One of the things we have to keep in mind is the influence of culture. For example, there are some cultures that embrace lying. During the time of Abraham, Isaac, and Rebekah, most of society was subject to the code of Hammurabi. As I looked at the information I had available about this code, it never addressed actual lying. Since lying is a moral issue that can easily operate in gray areas, one would have to assume that the seriousness of a lie would depend on how badly the conscience was affected by it.
In the case of King David in 1 Samuel 21, he was giving a false impression in order to save his life. Was his action a matter of wisdom or a lie? At this time the Ten Commandments were in place, but they simply dealt with lying in light of bearing false witness. Clearly, David was not breaking the commandments.
This brings us to the New Testament which declares all liars will not make it to heaven (Revelation 21:8). What constitutes a liar? Is it someone who walks in perpetual deception and rejects or refutes truth by insisting on a false reality?
The Bible is clear that there is no darkness of deception in our God and that Satan is the liar, who also murders (John 8:44; Romans 3:4; 1 John 1:5-7). Lying is clearly opposite of God and falls in line with Satan. Is lying acceptable when it comes to protecting ourselves from persecution? The Bible tells us to rejoice if we are being persecuted for the sake of Christ and if we deny Christ before men, He will deny us before the Father (Matthew 10:32-33). Is lying acceptable when we are trying to ensure the right outcome? When it comes to God, it is not up to man to bring about the desired outcome, but up to God. Man’s responsibility at such times is to trust God with the matters of heaven, while being faithful in doing what he knows is right in his own life.

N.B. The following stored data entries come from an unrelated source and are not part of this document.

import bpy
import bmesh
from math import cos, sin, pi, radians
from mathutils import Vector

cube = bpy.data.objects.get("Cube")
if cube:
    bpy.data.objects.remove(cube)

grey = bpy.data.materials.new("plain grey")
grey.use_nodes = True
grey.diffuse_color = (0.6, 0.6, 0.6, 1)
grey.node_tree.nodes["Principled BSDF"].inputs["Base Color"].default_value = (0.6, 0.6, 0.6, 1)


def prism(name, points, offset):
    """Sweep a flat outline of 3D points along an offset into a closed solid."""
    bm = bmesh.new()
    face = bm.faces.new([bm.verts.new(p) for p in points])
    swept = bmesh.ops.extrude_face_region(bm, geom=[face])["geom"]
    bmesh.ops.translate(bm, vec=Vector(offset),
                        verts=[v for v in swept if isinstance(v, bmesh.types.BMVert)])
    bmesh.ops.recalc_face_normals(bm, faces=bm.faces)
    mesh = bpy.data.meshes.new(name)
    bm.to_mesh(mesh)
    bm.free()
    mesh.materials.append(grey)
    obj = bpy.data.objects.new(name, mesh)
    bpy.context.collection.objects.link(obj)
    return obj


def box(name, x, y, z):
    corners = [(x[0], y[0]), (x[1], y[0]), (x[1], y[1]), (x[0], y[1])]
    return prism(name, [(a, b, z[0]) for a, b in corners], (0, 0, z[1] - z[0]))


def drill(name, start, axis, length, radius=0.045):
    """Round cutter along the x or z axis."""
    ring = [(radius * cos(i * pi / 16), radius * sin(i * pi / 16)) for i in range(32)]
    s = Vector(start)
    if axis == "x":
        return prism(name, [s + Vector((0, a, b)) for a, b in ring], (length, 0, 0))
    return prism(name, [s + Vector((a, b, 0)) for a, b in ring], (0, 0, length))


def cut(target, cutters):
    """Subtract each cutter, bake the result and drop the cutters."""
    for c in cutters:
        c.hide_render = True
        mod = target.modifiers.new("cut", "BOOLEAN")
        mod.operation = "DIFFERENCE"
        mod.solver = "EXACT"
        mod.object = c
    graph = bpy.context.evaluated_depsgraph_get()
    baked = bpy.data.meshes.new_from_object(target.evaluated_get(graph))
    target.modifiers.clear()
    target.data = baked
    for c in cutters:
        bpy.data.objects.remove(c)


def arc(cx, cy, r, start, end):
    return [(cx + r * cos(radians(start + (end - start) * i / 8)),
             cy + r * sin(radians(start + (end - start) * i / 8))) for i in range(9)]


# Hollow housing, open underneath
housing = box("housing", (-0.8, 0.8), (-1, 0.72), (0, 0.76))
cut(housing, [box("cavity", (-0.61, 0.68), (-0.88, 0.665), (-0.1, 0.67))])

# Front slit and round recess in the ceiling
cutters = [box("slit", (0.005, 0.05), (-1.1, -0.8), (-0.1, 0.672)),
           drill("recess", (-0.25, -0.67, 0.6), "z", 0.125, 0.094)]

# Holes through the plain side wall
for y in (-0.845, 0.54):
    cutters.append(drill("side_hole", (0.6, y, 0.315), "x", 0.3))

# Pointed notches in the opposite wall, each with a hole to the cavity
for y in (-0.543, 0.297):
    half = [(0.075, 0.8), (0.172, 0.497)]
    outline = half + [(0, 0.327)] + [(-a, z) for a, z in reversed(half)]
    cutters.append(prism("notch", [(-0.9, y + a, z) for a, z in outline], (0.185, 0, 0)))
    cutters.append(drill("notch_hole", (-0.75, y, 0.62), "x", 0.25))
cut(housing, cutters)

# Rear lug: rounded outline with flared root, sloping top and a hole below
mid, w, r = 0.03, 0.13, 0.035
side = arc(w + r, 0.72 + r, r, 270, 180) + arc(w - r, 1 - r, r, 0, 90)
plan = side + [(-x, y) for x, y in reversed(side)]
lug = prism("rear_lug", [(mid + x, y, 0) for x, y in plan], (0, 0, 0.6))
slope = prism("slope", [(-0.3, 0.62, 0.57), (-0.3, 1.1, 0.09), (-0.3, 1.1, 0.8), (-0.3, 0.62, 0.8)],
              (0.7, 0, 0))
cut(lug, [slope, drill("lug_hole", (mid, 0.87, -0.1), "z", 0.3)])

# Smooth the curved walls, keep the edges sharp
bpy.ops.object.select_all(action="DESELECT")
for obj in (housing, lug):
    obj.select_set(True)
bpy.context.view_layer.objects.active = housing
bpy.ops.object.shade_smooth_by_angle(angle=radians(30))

Finally, what about lying when it comes to protecting others? Jesus’ example shows us that when in a tough situation, the best thing to do is either remain silent or put the other person on the defense by asking questions. We never have to volunteer a truth in situations where the welfare of others is on the line, but we need wisdom to avoid lying about a matter. The Bible tells us that we do not have to worry about the type of answer we give because the Spirit of God will give us the words to say. Perhaps that is the answer to our dilemma when it comes to lying in precarious situations. Can we trust God’s Spirit and wisdom when it comes to preserving the truth regardless of the situation we might find ourselves in?
Truth and lies represent the black and white of reality, but there are times when the lines are fudged by the greys of emotions, confusion, fear, and uncertainty. We like to think that we would be one who would not betray truth, but the reality is we cannot know something for sure unless we have been tested in it. As a result, we cannot fairly judge those who may succumb to lies because of the situation, but we need to choose our battles wisely, while seeking the wisdom from above and trusting God with the details of the matter to preserve us in truth, maintain us with truth, and guide us with the wisdom of truth to speak what is necessary at the right time in an honorable manner.